Apremilast Meets Primary Endpoint in Phase III Psoriasis Trial
Drug significantly more effective than placebo in chronic plaque psoriasis (Mar. 2)
Positive results from the ESTEEM 1 trial — a phase III study of apremilast (Celgene Corporation) in patients with chronic plaque psoriasis — were reported at the annual meeting of the American Academy of Dermatology, held in Miami, Florida. Apremilast is an oral small-molecule inhibitor of phosphodiesterase-4 (PDE4).
The ESTEEM 1 trial evaluated the efficacy and safety of apremilast in a range of patients. Approximately one-third of the study population was systemic and/or phototherapy treatment-naïve. Nearly 30% percent of the overall study population had prior biologic therapy, which included biologic failures.
In the ESTEEM 1 study, a significantly higher percentage of apremilast-treated patients demonstrated a 75% reduction on the Psoriasis Area and Severity Index (PASI-75) at week 16 compared with placebo-treated patients (33.1% vs. 5.3%, respectively; P < 0.0001). Significantly higher PASI-75 scores at week 16 were demonstrated across all patient groups enrolled in the study, including systemic-naïve and biologic-naïve patients receiving apremilast 30 mg twice daily compared with placebo (38.7% vs. 7.6%; P < 0.0001 and 35.8% vs. 5.9%; P < 0.0001, respectively). Apremilast demonstrated maintenance of effect over time, as measured by the mean percent change from baseline in the PASI score over 32 weeks, with apremilast demonstrating a 54.9% reduction at week 16 and a 61.9% reduction at week 32.

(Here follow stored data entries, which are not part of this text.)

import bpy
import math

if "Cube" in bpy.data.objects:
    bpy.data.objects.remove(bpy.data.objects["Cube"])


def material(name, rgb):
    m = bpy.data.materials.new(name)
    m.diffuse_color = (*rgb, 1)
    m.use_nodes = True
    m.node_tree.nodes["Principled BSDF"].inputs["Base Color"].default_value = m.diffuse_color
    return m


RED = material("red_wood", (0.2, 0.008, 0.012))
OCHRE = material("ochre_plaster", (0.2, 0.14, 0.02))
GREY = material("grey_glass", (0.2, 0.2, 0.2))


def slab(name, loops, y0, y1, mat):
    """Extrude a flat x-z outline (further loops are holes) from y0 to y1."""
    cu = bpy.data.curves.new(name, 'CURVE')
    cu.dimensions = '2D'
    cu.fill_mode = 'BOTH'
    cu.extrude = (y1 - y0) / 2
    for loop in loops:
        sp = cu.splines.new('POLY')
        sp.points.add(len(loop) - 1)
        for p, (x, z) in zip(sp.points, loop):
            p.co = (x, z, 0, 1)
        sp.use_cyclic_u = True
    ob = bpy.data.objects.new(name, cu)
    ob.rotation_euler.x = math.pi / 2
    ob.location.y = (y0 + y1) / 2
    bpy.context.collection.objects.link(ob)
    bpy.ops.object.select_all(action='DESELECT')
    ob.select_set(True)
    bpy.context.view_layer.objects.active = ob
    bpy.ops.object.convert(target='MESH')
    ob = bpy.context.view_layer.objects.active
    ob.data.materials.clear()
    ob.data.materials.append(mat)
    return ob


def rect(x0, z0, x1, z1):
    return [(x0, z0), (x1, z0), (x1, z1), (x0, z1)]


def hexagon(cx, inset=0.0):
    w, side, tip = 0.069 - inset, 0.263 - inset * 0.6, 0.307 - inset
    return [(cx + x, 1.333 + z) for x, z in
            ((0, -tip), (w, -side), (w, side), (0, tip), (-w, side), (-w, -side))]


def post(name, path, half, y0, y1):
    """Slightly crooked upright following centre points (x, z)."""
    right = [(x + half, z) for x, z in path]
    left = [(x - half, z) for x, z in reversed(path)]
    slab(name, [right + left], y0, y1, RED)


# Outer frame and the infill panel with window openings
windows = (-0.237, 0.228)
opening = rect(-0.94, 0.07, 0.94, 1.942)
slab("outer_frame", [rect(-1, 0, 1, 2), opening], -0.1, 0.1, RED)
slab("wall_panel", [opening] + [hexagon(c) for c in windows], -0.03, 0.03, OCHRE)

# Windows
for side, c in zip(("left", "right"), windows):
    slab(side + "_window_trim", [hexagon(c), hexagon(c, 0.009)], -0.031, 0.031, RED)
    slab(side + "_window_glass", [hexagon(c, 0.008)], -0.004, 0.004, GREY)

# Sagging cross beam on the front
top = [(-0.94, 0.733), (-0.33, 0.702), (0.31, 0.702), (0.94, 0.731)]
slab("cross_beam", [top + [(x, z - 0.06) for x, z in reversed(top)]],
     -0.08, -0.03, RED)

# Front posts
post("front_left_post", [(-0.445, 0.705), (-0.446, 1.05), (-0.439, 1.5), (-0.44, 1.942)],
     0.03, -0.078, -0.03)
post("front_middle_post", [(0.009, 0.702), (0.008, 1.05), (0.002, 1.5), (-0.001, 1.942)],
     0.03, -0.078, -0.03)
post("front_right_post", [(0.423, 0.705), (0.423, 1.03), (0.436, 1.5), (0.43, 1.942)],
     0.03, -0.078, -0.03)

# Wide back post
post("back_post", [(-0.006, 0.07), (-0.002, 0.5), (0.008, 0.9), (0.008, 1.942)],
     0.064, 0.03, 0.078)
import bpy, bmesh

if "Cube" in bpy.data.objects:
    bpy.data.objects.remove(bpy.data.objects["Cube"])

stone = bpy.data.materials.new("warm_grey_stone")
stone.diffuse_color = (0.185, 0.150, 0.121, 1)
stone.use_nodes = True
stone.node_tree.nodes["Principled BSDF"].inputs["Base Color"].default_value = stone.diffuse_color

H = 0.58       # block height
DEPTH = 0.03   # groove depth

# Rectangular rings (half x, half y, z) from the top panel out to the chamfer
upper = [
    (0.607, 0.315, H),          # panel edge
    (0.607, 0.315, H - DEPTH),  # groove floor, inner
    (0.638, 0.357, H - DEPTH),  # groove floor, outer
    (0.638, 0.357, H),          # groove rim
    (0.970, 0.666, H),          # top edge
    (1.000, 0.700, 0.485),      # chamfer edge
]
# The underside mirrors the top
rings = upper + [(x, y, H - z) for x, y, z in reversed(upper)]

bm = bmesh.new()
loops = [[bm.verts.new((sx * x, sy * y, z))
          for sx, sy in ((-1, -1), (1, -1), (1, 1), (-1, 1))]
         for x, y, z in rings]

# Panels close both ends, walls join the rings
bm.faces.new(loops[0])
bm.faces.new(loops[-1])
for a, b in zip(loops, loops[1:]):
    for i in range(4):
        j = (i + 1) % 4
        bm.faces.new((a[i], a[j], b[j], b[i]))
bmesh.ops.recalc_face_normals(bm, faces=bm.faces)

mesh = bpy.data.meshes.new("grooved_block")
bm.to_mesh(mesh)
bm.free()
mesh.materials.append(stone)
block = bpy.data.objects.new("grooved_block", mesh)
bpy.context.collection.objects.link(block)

Statistical significance at week 16 was also demonstrated in the major secondary endpoint, the Static Physician Global Assessment (sPGA) of “clear” or “almost clear” (P < 0.0001), and in other key secondary endpoints, as well as in assessments of difficult-to-treat areas (i.e., nail and scalp psoriasis).
Apremilast was generally well tolerated. The most common adverse events (AEs) with an incidence greater than that of the placebo group were diarrhea, nausea, and headache. More than 96% of the patients in the study reported no AEs or mild-to-moderate AEs. Similar percentages of patients reported both serious AEs and severe AEs in the group treated with apremilast 30 mg twice daily compared with the placebo group (2.1% vs. 2.8% and 3.6% vs. 3.2%, respectively).
Apremilast, an oral small-molecule PDE4 inhibitor, works intracellularly to modulate a network of pro-inflammatory and anti-inflammatory mediators. PDE4 is a cyclic adenosine monophosphate (cAMP)-specific PDE and the dominant PDE in inflammatory cells. PDE4 inhibition increases intracellular cAMP levels, which in turn down-regulates the inflammatory response by modulating the expression of tumor necrosis factor-alpha (TNF-alpha), interleukin-23 (IL-23), and other inflammatory cytokines. Elevation of cAMP also increases anti-inflammatory cytokines, such as IL-10.
A new drug application (NDA) for apremilast is expected to be submitted to the FDA in the second half of 2013.
Source: Celgene; March 2, 2013.